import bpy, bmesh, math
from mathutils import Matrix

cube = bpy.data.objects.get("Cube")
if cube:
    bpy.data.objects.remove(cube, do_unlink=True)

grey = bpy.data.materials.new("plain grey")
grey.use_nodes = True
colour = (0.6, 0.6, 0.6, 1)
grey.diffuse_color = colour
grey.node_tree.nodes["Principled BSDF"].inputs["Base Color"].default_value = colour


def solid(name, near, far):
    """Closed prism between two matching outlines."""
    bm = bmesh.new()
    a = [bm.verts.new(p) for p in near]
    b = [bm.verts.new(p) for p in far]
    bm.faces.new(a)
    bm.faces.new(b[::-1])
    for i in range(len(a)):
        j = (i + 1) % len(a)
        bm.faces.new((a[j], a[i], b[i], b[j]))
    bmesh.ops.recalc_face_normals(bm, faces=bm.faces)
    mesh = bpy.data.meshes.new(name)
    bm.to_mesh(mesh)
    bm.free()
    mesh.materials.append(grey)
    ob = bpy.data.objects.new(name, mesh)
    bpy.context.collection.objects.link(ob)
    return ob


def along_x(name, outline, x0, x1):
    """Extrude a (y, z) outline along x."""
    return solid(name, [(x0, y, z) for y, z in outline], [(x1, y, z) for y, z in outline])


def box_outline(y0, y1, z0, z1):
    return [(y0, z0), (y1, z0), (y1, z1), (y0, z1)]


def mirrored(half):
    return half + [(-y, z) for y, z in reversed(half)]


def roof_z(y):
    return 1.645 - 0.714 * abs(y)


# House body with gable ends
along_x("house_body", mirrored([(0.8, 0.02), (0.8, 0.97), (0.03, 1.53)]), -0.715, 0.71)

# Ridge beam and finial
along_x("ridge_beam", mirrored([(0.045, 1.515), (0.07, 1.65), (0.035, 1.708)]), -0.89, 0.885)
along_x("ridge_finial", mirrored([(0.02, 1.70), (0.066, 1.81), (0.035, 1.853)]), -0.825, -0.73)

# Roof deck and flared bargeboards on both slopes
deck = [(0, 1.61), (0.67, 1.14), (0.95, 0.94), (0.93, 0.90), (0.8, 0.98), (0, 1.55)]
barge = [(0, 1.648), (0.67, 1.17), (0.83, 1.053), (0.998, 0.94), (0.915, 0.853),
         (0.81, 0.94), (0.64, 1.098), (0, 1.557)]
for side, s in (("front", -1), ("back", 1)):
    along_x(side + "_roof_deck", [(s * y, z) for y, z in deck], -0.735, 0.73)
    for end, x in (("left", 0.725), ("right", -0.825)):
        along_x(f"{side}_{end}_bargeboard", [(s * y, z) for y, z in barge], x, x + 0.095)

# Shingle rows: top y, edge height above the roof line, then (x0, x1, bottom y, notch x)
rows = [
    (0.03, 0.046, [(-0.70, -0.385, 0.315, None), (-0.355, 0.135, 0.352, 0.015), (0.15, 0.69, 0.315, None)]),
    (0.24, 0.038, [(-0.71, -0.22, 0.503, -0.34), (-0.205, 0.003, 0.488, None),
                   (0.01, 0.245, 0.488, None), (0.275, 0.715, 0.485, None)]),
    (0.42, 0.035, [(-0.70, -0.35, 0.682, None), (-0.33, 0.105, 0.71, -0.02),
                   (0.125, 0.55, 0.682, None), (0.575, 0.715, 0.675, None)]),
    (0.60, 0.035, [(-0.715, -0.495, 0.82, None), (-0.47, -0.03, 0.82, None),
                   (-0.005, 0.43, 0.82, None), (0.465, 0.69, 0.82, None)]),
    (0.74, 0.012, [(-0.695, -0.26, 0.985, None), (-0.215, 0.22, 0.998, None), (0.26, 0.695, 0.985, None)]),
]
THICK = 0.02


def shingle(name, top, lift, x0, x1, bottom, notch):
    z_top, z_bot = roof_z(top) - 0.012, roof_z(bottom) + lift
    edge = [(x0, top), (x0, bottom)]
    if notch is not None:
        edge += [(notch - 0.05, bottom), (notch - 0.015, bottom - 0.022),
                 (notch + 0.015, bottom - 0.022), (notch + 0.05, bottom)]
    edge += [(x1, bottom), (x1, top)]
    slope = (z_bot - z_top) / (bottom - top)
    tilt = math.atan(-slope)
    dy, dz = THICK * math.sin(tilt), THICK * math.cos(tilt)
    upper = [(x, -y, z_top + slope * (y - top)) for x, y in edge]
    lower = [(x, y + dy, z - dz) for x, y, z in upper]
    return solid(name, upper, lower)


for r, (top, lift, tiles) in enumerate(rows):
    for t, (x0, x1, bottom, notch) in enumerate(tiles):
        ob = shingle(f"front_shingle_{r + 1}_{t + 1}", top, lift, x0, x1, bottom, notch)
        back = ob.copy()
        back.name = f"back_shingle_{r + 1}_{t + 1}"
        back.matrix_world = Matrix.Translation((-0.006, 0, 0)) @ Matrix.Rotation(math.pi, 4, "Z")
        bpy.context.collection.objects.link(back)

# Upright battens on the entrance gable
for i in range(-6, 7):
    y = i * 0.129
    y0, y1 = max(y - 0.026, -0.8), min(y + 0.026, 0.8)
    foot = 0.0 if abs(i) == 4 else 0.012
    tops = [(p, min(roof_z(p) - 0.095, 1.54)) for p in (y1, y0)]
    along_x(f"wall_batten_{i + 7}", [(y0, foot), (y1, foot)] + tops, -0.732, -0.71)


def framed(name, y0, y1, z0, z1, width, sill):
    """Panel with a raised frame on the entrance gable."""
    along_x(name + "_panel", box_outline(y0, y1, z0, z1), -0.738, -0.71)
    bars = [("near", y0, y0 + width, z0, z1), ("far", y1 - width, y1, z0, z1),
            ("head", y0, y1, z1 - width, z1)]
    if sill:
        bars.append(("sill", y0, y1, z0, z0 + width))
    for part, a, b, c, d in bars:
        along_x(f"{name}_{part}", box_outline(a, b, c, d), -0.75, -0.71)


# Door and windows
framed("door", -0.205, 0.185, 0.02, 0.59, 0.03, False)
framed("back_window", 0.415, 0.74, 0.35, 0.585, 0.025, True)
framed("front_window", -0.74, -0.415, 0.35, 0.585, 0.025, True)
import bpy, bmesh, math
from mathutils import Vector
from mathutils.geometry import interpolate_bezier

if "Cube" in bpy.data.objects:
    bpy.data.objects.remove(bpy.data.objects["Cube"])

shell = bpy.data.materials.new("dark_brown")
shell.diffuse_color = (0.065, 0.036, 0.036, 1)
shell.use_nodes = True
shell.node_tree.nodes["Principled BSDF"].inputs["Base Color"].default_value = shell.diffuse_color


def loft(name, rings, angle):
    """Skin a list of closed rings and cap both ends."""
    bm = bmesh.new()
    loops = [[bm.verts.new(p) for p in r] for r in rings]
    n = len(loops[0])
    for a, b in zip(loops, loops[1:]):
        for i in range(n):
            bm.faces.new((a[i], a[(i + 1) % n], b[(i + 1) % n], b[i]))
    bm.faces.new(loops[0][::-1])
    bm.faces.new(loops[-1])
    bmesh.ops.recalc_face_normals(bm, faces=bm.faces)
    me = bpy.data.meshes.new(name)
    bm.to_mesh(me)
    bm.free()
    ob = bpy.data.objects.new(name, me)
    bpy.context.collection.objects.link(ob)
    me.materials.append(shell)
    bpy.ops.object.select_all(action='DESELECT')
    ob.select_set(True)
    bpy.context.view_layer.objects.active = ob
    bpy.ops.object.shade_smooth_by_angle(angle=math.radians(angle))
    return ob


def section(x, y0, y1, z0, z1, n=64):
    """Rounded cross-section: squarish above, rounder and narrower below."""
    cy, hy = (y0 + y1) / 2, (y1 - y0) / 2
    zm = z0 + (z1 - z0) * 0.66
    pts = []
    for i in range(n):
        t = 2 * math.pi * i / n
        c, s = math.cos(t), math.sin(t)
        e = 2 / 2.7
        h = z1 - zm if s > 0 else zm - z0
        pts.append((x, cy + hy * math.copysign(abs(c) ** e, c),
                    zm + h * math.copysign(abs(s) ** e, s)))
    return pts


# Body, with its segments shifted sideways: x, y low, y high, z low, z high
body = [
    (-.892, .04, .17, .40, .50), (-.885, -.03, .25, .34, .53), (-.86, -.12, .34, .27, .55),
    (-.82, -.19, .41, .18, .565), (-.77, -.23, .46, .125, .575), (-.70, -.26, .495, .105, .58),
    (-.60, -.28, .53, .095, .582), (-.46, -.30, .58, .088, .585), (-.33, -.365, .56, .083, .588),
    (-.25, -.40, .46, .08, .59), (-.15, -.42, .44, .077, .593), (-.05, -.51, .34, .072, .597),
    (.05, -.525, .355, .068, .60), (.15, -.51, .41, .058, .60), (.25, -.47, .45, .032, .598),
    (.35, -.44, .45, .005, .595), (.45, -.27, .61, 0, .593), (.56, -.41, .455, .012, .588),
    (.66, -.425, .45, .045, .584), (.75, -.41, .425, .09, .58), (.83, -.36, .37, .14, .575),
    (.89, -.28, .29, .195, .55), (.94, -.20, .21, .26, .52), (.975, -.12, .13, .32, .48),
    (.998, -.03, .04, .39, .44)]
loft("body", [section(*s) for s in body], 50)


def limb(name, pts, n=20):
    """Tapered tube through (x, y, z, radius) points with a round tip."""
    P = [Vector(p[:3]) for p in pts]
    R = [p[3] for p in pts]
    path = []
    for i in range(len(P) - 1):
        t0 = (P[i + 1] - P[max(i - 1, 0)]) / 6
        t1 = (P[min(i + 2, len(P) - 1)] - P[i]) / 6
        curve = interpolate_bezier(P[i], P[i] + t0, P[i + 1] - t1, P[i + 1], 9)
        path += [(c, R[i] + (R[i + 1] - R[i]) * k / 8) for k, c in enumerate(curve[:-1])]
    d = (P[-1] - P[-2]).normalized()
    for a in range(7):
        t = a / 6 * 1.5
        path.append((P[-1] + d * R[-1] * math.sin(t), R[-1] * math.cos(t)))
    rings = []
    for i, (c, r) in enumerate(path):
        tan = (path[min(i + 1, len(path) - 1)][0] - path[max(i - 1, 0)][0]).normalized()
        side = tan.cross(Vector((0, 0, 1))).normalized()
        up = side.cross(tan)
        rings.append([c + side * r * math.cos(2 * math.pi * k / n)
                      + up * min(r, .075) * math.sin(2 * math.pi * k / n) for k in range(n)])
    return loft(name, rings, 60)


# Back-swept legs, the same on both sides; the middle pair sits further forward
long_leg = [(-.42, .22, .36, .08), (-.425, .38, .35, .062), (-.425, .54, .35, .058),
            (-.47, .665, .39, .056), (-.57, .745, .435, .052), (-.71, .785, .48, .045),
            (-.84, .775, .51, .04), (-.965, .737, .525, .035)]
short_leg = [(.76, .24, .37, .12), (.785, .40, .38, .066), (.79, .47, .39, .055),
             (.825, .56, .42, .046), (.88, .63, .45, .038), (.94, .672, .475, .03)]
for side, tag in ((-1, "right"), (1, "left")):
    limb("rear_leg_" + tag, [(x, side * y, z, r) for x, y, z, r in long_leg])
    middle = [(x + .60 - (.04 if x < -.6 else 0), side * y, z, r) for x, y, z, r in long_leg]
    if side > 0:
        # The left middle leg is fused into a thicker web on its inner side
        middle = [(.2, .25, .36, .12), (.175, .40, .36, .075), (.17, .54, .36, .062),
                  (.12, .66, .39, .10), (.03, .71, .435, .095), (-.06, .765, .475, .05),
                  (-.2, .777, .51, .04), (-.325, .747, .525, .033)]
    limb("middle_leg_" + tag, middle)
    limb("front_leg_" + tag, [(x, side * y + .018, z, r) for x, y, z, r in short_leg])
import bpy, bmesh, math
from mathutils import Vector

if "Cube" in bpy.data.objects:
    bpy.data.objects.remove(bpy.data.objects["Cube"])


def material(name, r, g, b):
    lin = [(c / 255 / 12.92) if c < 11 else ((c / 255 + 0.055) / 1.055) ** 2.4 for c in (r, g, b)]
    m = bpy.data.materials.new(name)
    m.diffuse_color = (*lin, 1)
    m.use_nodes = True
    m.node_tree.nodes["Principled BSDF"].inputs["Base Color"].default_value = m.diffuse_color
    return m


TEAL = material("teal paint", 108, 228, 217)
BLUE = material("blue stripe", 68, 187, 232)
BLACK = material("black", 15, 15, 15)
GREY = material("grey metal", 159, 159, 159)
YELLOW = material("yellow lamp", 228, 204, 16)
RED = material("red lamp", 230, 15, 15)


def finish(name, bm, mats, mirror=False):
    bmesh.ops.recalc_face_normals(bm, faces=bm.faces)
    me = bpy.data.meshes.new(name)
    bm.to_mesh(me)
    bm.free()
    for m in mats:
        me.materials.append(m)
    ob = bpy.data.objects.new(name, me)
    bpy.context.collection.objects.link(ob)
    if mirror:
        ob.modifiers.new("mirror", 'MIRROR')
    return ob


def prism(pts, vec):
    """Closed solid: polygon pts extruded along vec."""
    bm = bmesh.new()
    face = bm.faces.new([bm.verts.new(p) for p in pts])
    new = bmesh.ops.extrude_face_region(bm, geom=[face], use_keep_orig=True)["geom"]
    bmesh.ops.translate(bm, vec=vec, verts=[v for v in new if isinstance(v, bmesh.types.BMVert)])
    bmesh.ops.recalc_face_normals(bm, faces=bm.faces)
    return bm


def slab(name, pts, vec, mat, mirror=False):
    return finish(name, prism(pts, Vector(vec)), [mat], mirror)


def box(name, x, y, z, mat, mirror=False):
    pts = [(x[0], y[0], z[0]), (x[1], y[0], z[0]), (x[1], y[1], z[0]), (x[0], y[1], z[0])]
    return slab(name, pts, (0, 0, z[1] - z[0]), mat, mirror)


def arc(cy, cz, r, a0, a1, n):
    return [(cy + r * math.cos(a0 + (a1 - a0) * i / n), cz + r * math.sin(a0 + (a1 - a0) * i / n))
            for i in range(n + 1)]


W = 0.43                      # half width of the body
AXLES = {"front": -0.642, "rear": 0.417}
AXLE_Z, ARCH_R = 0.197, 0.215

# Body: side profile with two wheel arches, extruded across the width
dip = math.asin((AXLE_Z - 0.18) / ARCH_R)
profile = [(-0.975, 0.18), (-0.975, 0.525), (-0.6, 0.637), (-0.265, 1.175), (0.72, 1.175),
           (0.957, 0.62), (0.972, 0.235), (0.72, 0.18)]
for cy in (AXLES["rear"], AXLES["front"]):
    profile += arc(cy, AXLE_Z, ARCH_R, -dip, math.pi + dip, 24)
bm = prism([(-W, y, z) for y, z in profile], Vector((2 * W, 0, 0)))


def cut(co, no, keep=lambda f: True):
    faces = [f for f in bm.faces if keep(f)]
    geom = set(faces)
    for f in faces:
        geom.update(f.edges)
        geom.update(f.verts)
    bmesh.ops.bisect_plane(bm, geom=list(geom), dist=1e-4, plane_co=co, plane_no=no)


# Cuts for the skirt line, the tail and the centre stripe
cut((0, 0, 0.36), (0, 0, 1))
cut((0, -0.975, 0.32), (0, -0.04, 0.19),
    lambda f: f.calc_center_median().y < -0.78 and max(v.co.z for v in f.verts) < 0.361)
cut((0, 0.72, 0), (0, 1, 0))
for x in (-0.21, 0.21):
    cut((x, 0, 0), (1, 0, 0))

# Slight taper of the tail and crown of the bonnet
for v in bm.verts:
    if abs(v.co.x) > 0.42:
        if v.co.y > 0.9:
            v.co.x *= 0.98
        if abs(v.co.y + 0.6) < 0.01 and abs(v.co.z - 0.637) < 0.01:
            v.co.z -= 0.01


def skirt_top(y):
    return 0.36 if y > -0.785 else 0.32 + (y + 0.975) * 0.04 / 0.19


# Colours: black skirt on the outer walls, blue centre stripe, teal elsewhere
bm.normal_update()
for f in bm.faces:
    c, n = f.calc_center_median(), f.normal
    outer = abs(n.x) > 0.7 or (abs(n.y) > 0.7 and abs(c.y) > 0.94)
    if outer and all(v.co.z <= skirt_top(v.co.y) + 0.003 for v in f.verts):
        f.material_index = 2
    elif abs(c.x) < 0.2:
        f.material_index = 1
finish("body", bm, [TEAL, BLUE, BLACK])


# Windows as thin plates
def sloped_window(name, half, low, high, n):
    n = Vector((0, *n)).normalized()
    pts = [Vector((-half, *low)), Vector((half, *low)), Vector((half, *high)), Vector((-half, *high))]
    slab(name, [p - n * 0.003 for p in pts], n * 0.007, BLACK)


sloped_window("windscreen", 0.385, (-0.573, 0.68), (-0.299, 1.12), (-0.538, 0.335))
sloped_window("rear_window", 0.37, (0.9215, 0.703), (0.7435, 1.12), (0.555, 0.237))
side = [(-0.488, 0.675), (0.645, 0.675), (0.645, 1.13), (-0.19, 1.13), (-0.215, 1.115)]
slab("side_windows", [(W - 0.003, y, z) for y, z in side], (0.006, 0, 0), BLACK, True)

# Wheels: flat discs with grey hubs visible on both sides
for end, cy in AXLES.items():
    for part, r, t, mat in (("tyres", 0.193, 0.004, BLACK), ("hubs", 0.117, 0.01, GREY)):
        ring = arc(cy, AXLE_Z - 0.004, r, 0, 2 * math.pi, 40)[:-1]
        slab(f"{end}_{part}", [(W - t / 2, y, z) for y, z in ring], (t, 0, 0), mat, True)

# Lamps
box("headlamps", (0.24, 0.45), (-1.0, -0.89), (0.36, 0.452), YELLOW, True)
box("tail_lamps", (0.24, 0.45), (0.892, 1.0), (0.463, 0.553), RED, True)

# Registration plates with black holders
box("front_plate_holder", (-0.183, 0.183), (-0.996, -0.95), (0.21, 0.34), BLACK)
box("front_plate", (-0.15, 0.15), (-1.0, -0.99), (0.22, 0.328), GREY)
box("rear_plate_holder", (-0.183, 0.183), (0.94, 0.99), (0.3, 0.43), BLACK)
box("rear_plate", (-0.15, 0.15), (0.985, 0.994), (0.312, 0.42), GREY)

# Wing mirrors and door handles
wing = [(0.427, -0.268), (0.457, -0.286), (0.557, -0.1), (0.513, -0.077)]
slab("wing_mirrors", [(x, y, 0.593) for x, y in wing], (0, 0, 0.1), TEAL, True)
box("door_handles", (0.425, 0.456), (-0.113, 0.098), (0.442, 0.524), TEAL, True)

==========

-- Activity --
For each line of the entries that holds the word "materials", pull that line out.

-- Answer area --
grey = bpy.data.materials.new("plain grey")
    mesh.materials.append(grey)
shell = bpy.data.materials.new("dark_brown")
    me.materials.append(shell)
    m = bpy.data.materials.new(name)
        me.materials.append(m)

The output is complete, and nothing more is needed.